Editor in Chief
Linda D. Elrod


Associate Editors
Robert G. Spector
Nancy Ver Steegh


Board of Editors
Jeff Atkinson
Elizabeth B. Brandt
Jean N. Crowe
John DeWitt Gregory
Robert J. Levy
J. Thomas Oldham
John J. Sampson
Samuel V. Schoonmaker, IV


Reviewing Editors
Susan Appleton
Patricia M. Hoff
Harry D. Krause
Paul M. Kurtz


Managing Editor
Deborah Eisel


2010-2011 Student Editorial Staff
Washburn University School of Law


Student Editor-In-Chief
Jennifer L. Lemus


Student Executive Research Editors
Carol Longenecker-Schmidt
Kristin L. Klementowski


Student Senior Editors
Ashley R. Holm
Joshua V. Nicolay
Stacey L. Sheon

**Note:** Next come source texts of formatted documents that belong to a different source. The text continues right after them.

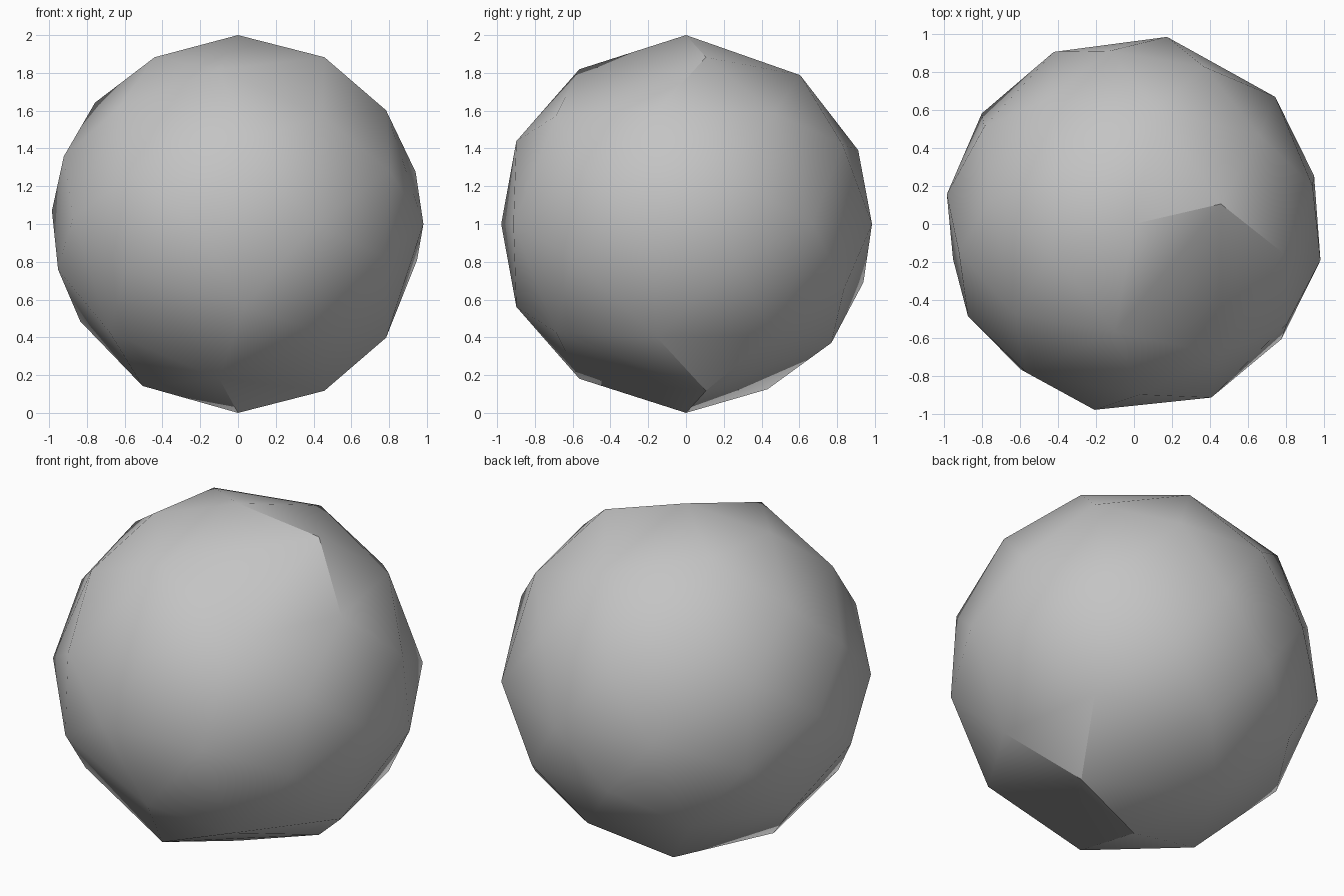
import bpy
import bmesh
import math
from mathutils import Vector

default_cube = bpy.data.objects.get("Cube")
if default_cube:
    bpy.data.objects.remove(default_cube, do_unlink=True)

RADIUS = 1.0

# Facet corners as (longitude, latitude) in degrees on the ball
EQUATOR = [-11, -66, -102, 42, 80]
MIRRORED = [(0, 90), (13, 62), (260, 55), (-11, 37), (-57, 35), (35, 36), (-88, 26)]
UPPER = [(200, 62), (141, 62), (79, 52), (217, 38), (171, 40), (125, 37),
         (66, 25), (98, 23), (147, 20), (-33, 16), (12, 16), (234, 15),
         (189, 21), (115, 2), (171, 4), (209, 2)]
LOWER = [(15, 11), (-38, 10), (232, 14), (191, 14), (144, 8), (63, 20),
         (99, 18), (214, 35), (167, 31), (127, 31), (82, 39), (191, 59), (117, 61)]


def on_ball(longitude, latitude):
    """Return the point on the ball's surface, with the ball resting on the ground."""
    lon, lat = math.radians(longitude), math.radians(latitude)
    direction = Vector((math.cos(lat) * math.cos(lon),
                        math.cos(lat) * math.sin(lon),
                        math.sin(lat)))
    return direction * RADIUS + Vector((0, 0, RADIUS))


def make_material(name, red, green, blue):
    material = bpy.data.materials.new(name)
    material.use_nodes = True
    colour = (red, green, blue, 1)
    material.diffuse_color = colour
    shader = material.node_tree.nodes["Principled BSDF"]
    shader.inputs["Base Color"].default_value = colour
    return material


def make_faceted_hull(name, corners, material):
    """Wrap flat facets around the corner points."""
    bm = bmesh.new()
    for corner in corners:
        bm.verts.new(corner)
    bmesh.ops.convex_hull(bm, input=bm.verts[:])
    bmesh.ops.recalc_face_normals(bm, faces=bm.faces[:])
    mesh = bpy.data.meshes.new(name)
    bm.to_mesh(mesh)
    bm.free()
    mesh.materials.append(material)
    hull = bpy.data.objects.new(name, mesh)
    bpy.context.collection.objects.link(hull)
    return hull


# Gather the corners: equator, mirrored pairs, then each half's own corners
corners = [on_ball(lon, 0) for lon in EQUATOR]
for lon, lat in MIRRORED:
    corners += [on_ball(lon, lat), on_ball(lon, -lat)]
corners += [on_ball(lon, lat) for lon, lat in UPPER]
corners += [on_ball(lon, -lat) for lon, lat in LOWER]

# Faceted boulder with soft shallow creases and crisp steep ones
stone_grey = make_material("stone grey", 0.55, 0.55, 0.55)
boulder = make_faceted_hull("faceted_boulder", corners, stone_grey)

bpy.ops.object.select_all(action="DESELECT")
boulder.select_set(True)
bpy.context.view_layer.objects.active = boulder
bpy.ops.object.shade_smooth_by_angle(angle=math.radians(30))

Student Junior Editors
Laura Allison
Samuel Feather
Corrine Johnson
Meghan Kelly
Diane Lautt
Kelly Navinksy-Wenzl
L T Obozele
Nicole Revenaugh
Madeline Rogers
Courtney Steele
Dillon Stum
Todd Thomason
Laura Windheuser


Staff Assistants
Penny R. Fell
Shirley Jacobson